Andrew Jackson Greer was just 15 when he walked out of his high school in Addison, a small town in southern Michigan, on Feb. 12, 1979. His mother reported him missing at 5:10 p.m. that afternoon, and after a sighting in Clayton County, just outside Flint, he was never seen again.
Now, 39 years later, the mystery of what befell Greer appears to be solved.
Michigan State Police revealed Monday that authorities have positively identified the remains of a “John Doe” in a pauper’s grave in Macon, Ga., as belonging to the teenage runaway, according to a statement.
Greer is believed to have hitch-hiked down to Georgia, where he was apparently struck and killed by the driver of a tractor-trailer speeding along I-75 near Macon, police said. With nothing to identify him, he was buried there and both cases — the disappearance of Greer and the identity of the dead John Doe — went cold for decades.
The case was reopened in 2000, but came up short once more, officials said. But then, armed with new technologies and resources, investigators took another look in 2014, but still made little progress with the case, according to Michigan State Police.
It was not until December 2017, when a retired deputy with the sheriff’s department in Bibb County, which includes Macon, made the connection between the Greer and the young boy buried in Georgia, police said. That deputy contacted Michigan State Police, who traveled to Georgia to investigate, and with the help of local authorities and the National Center for Missing and Exploited Children, exhumed John Doe’s body for DNA testing.
The results, when they came back, were nearly unequivocal. The DNA from the body of the slain hitch-hiker was 1.9 trillion times more likely that of Greer’s than not, police said. Between the DNA results and the police report for the death of the young hitch-hiker, police concluded that they are the same, police said.
Greer’s half-brother, James Bowman, told the Detroit Free Press that the news was sad, but offered closure to the open wound of Greer’s disappearance.
“It’s a bittersweet ... ending,” Bowman told the newspaper. "Of course, as a family we all wanted him to be alive. ... But today we get the closure it's officially him and he's been found."

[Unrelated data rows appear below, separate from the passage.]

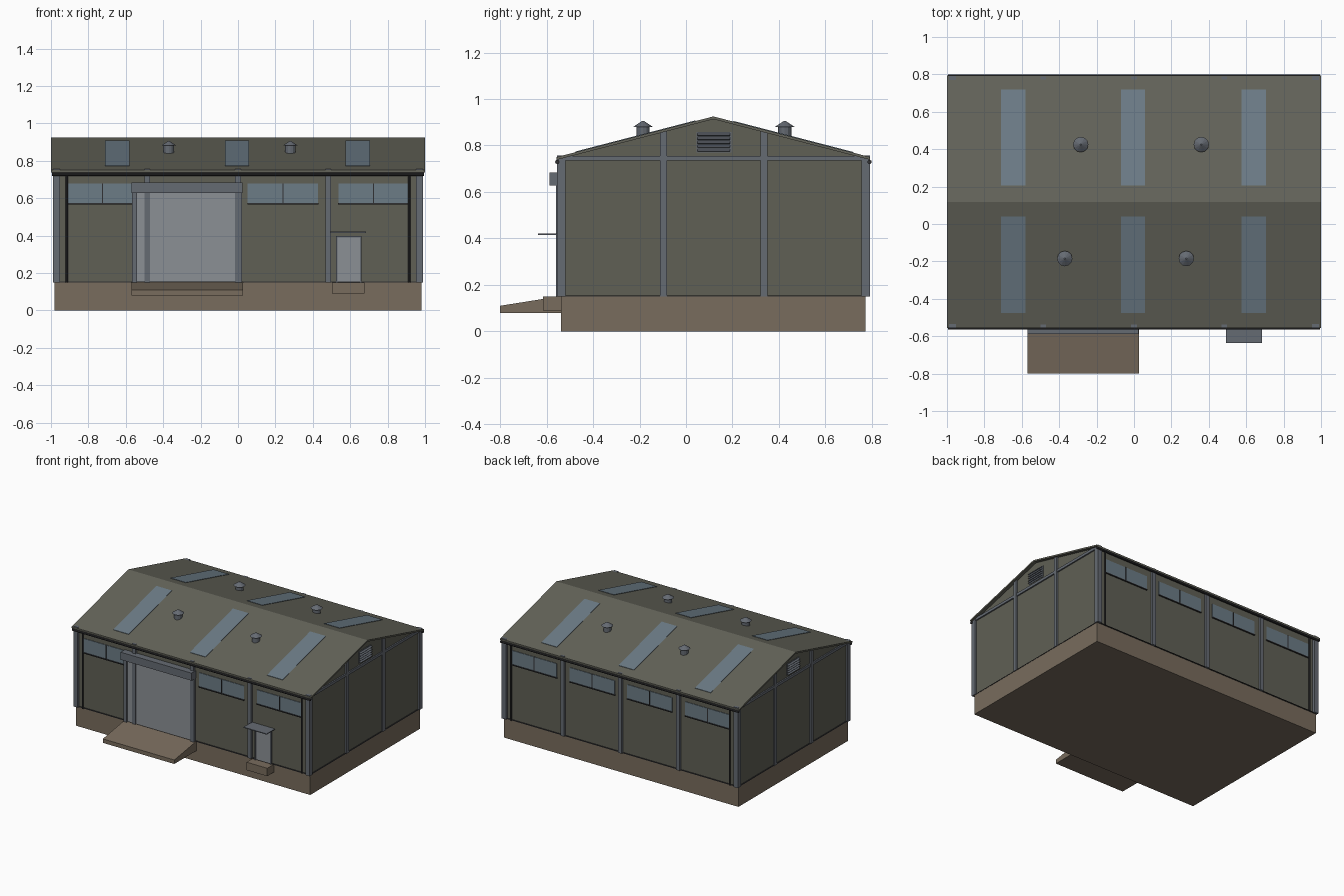
import bpy, bmesh, math

if "Cube" in bpy.data.objects:
    bpy.data.objects.remove(bpy.data.objects["Cube"])

def material(name, r, g, b):
    m = bpy.data.materials.new(name)
    m.diffuse_color = (r, g, b, 1)
    m.use_nodes = True
    m.node_tree.nodes["Principled BSDF"].inputs["Base Color"].default_value = m.diffuse_color
    return m

ROOF = material("roof_sheet", 0.125, 0.125, 0.10)
WALL = material("wall_sheet", 0.115, 0.115, 0.09)
BASE = material("concrete", 0.19, 0.15, 0.11)
STEEL = material("steel", 0.13, 0.145, 0.17)
GLASS = material("glass", 0.15, 0.20, 0.24)
DOOR = material("door_grey", 0.26, 0.28, 0.30)
DARK = material("dark_trim", 0.03, 0.03, 0.032)

CY, HY, HX = 0.118, 0.655, 0.975      # building centre y, half depth, half width
RIDGE, EAVE, RUN = 0.925, 0.75, 0.675
SLOPE = (RIDGE - EAVE) / RUN

def roof_z(y):
    return RIDGE - SLOPE * abs(y - CY)

def finish(name, bm, mat):
    bmesh.ops.recalc_face_normals(bm, faces=bm.faces)
    me = bpy.data.meshes.new(name)
    bm.to_mesh(me)
    bm.free()
    me.materials.append(mat)
    ob = bpy.data.objects.new(name, me)
    bpy.context.collection.objects.link(ob)
    return ob

def prism(name, profile, x0, x1, mat):
    """Extrude a (y, z) profile along x."""
    bm = bmesh.new()
    f = bm.faces.new([bm.verts.new((x0, y, z)) for y, z in profile])
    ext = bmesh.ops.extrude_face_region(bm, geom=[f])["geom"]
    bmesh.ops.translate(bm, vec=(x1 - x0, 0, 0),
                        verts=[v for v in ext if isinstance(v, bmesh.types.BMVert)])
    return finish(name, bm, mat)

def box(name, x0, x1, y0, y1, z0, z1, mat):
    return prism(name, [(y0, z0), (y1, z0), (y1, z1), (y0, z1)], x0, x1, mat)

def cone(name, loc, r1, r2, depth, mat, n=12, rot=(0, 0, 0)):
    bm = bmesh.new()
    bmesh.ops.create_cone(bm, cap_ends=True, segments=n, radius1=r1, radius2=r2, depth=depth)
    ob = finish(name, bm, mat)
    ob.location, ob.rotation_euler = loc, rot
    return ob

# Plinth and walls
box("plinth", -0.98, 0.98, CY - HY, CY + HY, 0, 0.15, BASE)
y0, y1 = CY - HY, CY + HY
prism("walls", [(y0, 0.15), (y1, 0.15), (y1, roof_z(y1) - 0.008),
                (CY, RIDGE - 0.008), (y0, roof_z(y0) - 0.008)], -HX, HX, WALL)
box("base_flashing", -HX - 0.007, HX + 0.007, y0 - 0.007, y1 + 0.007, 0.15, 0.155, DARK)

# Roof sheet with a shallow thickness
t = 0.012
ya, yb = CY - RUN, CY + RUN
prism("roof", [(ya, EAVE), (CY, RIDGE), (yb, EAVE),
               (yb, EAVE - t), (CY, RIDGE - t), (ya, EAVE - t)], -1, 1, ROOF)

# Skylights on both slopes
for cx in (-0.645, -0.005, 0.64):
    for a, b in ((-0.475, 0.04), (0.205, 0.72)):
        prism("skylight", [(a, roof_z(a) - 0.004), (b, roof_z(b) - 0.004),
                           (b, roof_z(b) + 0.003), (a, roof_z(a) + 0.003)],
              cx - 0.065, cx + 0.065, GLASS)

# Roof ventilators
for x, y in ((-0.37, -0.185), (0.28, -0.185), (-0.285, 0.425), (0.36, 0.425)):
    cone("vent_pipe", (x, y, 0.855), 0.028, 0.028, 0.06, STEEL)
    cone("vent_cap", (x, y, 0.893), 0.041, 0.004, 0.025, STEEL)

# Steel columns: corners, long sides, gables
for sy in (-1, 1):
    wy = CY + sy * HY
    for sx in (-1, 1):
        box("corner_column", sx * 0.97 - 0.018, sx * 0.97 + 0.018,
            wy - 0.018, wy + 0.018, 0.15, 0.756, STEEL)
    for x in (-0.485, 0, 0.482):
        box("side_column", x - 0.015, x + 0.015, wy - 0.016, wy + 0.016, 0.15, 0.755, STEEL)
for sx in (-1, 1):
    for y in (-0.097, 0.335):
        box("gable_column", sx * 0.97 - 0.016, sx * 0.97 + 0.016,
            y - 0.015, y + 0.015, 0.15, roof_z(y) - 0.008, STEEL)
    box("gable_beam", sx * 0.972 - 0.013, sx * 0.972 + 0.013, y0, y1, 0.735, 0.755, STEEL)
    # Louvre with sloping slats
    box("louvre_back", sx * 0.975 - 0.004, sx * 0.975 + 0.004, 0.045, 0.195, 0.77, 0.857, STEEL)
    for i in range(5):
        s = box("louvre_slat", -0.007, 0.007, 0.05, 0.19, -0.002, 0.002, STEEL)
        s.location = (sx * 0.984, 0, 0.779 + i * 0.017)
        s.rotation_euler = (0, sx * math.radians(35), 0)

# Gutters and downpipes
for sy in (-1, 1):
    gy = CY + sy * 0.672
    cone("gutter", (0, gy, 0.729), 0.0095, 0.0095, 1.99, DARK, 8, (0, math.pi / 2, 0))
    for x in (-0.915, 0.915):
        cone("downpipe", (x, CY + sy * 0.665, 0.4375), 0.006, 0.006, 0.575, DARK, 8)

# High windows in every bay, front and back
for sy in (-1, 1):
    wy = CY + sy * HY
    for cx in (-0.725, -0.24, 0.24, 0.725):
        box("window_glass", cx - 0.188, cx + 0.188, wy - 0.004, wy + 0.004, 0.573, 0.678, GLASS)
        box("window_sill", cx - 0.19, cx + 0.19, wy - 0.009, wy + 0.009, 0.567, 0.574, DARK)
        box("window_mullion", cx - 0.003, cx + 0.003, wy - 0.007, wy + 0.007, 0.573, 0.678, DARK)

# Loading door with frame, shutter housing and ramp
box("loading_door", -0.545, 0.0, y0 - 0.011, y0 + 0.01, 0.155, 0.63, DOOR)
for x in (-0.567, -0.005):
    box("loading_door_post", x, x + 0.027, y0 - 0.022, y0 + 0.01, 0.15, 0.63, STEEL)
box("shutter_housing", -0.57, 0.023, -0.588, y0 + 0.01, 0.627, 0.684, STEEL)
prism("ramp", [(-0.8, 0.08), (y0, 0.08), (y0, 0.152), (-0.8, 0.11)], -0.57, 0.028, BASE)

# Side entrance with frame, canopy and step
box("entry_door", 0.532, 0.652, y0 - 0.010, y0 + 0.01, 0.155, 0.39, DOOR)
for x in (0.524, 0.652):
    box("entry_door_post", x, x + 0.008, y0 - 0.014, y0 + 0.01, 0.15, 0.398, STEEL)
box("entry_door_head", 0.524, 0.66, y0 - 0.014, y0 + 0.01, 0.39, 0.398, STEEL)
box("entry_canopy", 0.492, 0.685, -0.637, y0, 0.415, 0.421, STEEL)
box("entry_step", 0.503, 0.675, -0.615, y0, 0.09, 0.15, BASE)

Bowman was just 4 years old when his big brother vanished, but in 2014 he reached out to a reporter at a local newspaper in an effort to crack the case, the Free Press reports. He was motivated partially out of a desire to bring closure to his mother, who has since died.
"It was my trying to help my mom find that answer that led us to this place," Bowman said, according to the Free Press "Hopefully, she knows the truth today."
Bowman told the newspaper the family plans to have Greer’s remains cremated and “put him to rest” in Michigan.
[Photo: National Institute of Justice]